CPR – or Cardiopulmonary Resuscitation – is known the world over for saving lives. A relatively simple technique, considering its reputation, it’s the go-to emergency procedure for a person whose heart has stopped beating.
The longer a person goes without oxygen, the more the likelihood of damage to their vital organs and even death.
CPR has the potential to keep the person alive long enough to receive professional medical attention.
There is no good reason not learn how to do CPR. You don’t need to be a health professional to gain expertise in this highly effective medical intervention, which is quick to both learn and execute.
But knowing how to do it properly is key. Learning it at a registered First Aid training course — such as those provided by Australia Wide First Aid in Melbourne’s CBD for example — is the recognised way to gain certification in CPR.
It has been long understood that CPR is something everyone should know how to do. For that reason, it is at the core of all accredited First Aid courses.
How Does CPR Work?
Before the COVID pandemic, CPR was performed by alternating chest compressions and mouth-to-mouth breathing.
This process works to push oxygen into the lungs, so that oxygenated blood can get to the brain and keep the person alive.
This CPR technique, taught for many years at First Aid courses around Australia, involved 30 chest compressions and 2 deep breaths, repeating that cycle until proper help arrives.
Now, in times of infection concerns with COVID-19, the breaths are reserved for First Aiders with PPE in the form of face-shields. Chest compressions remain integral to CPR.
When is CPR Necessary?
CPR can be used in many different emergency situations. We’ve all seen those TV dramas showing someone who has been rescued from drowning by often questionable on-screen representations of CPR techniques…
But there are literally hundreds of scenarios where timely CPR, done correctly, can mean the difference between life and death.
For instance, a massive heart attack that has rendered a person incapable of breathing can be counteracted using CPR.
Drug overdose is another example where CPR can save a life.
The whole point is to keep oxygen flowing in the injured party’s body long enough for them to get to a hospital.
Why Learn CPR?
Without oxygen, the human brain can survive for only 5 minutes, on average, before it is permanently damaged.

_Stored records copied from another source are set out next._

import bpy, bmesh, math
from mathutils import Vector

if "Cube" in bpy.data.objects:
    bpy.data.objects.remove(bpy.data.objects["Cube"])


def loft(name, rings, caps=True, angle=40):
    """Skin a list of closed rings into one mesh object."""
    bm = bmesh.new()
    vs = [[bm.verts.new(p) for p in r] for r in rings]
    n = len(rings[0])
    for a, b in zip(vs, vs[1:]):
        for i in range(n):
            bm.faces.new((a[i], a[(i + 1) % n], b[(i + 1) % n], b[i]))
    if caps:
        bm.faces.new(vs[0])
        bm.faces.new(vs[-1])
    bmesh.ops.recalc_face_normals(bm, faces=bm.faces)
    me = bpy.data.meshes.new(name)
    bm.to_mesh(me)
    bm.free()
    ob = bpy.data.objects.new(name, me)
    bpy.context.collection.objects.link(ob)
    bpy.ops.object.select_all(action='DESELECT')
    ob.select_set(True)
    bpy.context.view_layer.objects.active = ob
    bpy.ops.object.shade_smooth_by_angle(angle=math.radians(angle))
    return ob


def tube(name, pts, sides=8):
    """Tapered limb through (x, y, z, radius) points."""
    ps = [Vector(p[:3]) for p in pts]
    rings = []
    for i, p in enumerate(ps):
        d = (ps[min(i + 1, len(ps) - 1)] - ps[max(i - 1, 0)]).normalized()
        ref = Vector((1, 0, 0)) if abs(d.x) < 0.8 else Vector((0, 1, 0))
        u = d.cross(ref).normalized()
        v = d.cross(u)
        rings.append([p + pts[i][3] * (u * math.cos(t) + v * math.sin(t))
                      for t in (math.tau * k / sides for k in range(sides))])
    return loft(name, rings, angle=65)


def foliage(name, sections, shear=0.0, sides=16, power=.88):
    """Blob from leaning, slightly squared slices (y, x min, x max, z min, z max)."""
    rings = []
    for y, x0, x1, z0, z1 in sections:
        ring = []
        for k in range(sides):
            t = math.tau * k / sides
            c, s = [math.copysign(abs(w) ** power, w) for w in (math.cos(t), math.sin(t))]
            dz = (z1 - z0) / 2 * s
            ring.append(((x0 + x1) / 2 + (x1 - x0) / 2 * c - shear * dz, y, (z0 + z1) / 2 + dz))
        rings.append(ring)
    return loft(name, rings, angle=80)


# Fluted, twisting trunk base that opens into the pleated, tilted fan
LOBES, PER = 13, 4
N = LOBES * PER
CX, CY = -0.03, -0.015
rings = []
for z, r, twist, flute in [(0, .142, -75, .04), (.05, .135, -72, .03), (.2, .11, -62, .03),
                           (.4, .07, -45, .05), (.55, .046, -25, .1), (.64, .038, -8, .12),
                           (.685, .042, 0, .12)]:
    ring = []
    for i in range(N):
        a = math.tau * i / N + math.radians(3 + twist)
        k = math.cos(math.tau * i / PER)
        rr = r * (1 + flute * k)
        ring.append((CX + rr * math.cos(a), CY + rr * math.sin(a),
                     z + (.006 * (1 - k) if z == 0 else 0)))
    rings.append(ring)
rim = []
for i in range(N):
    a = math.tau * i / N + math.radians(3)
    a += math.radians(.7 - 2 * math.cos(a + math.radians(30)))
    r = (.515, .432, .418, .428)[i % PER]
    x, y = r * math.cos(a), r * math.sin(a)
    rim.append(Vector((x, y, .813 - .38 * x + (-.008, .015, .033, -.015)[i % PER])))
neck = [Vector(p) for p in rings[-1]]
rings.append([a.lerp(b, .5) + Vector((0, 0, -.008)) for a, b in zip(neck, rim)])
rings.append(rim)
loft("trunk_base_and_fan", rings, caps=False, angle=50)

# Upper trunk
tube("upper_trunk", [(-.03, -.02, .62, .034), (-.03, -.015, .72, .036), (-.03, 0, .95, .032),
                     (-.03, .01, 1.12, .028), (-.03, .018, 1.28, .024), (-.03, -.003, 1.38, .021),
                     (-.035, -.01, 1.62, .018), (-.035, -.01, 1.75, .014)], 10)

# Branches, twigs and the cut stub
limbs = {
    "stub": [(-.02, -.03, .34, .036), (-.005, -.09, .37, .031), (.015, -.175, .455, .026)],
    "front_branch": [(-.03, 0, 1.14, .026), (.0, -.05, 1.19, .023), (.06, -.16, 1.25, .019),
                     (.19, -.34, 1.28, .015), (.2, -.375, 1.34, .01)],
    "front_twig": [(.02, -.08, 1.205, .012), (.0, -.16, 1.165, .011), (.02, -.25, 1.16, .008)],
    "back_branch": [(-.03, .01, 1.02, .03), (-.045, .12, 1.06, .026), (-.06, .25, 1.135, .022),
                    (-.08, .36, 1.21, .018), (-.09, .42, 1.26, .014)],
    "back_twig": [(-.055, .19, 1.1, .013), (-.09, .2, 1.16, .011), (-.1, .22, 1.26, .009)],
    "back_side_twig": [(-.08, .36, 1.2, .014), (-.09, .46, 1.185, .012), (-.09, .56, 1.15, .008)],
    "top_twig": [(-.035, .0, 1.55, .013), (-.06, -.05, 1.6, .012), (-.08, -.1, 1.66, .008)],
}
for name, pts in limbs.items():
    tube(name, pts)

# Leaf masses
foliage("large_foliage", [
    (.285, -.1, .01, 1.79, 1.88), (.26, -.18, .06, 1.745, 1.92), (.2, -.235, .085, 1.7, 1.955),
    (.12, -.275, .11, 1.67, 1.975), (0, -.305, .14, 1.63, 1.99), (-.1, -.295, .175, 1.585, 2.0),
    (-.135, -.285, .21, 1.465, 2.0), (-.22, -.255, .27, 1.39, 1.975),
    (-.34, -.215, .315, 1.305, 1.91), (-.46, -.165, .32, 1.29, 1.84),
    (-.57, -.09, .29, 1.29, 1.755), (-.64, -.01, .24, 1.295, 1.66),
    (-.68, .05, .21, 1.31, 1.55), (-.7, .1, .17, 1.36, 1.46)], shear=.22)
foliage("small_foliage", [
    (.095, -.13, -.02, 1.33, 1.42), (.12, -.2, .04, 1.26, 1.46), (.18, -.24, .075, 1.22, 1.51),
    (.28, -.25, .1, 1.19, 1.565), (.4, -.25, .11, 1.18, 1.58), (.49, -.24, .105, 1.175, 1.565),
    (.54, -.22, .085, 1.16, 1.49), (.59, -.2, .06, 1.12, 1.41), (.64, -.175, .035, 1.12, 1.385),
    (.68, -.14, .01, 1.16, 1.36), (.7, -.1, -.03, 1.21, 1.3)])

Used properly, CPR can dramatically increase a person’s chances of making a full and complete recovery, even after a serious injury or problem.
On the other hand, simply allowing a person to lie there without the benefit of CPR, while waiting for help, would increase their risk significantly.
Performing CPR is taking a proactive approach to a frightening and stressful situation. In the context of emergency medical attention, it’s also one of the easier things you can learn.
Refresher courses on CPR and other First Aid strategies have their place because treatments and products are continually evolving. And although, hopefully, you won’t be needing to use your First Aid skills too often, a refresher will help you maintain your confidence in those skills.
The Australian Resuscitation Council recommends renewing CPR certification every 12 months.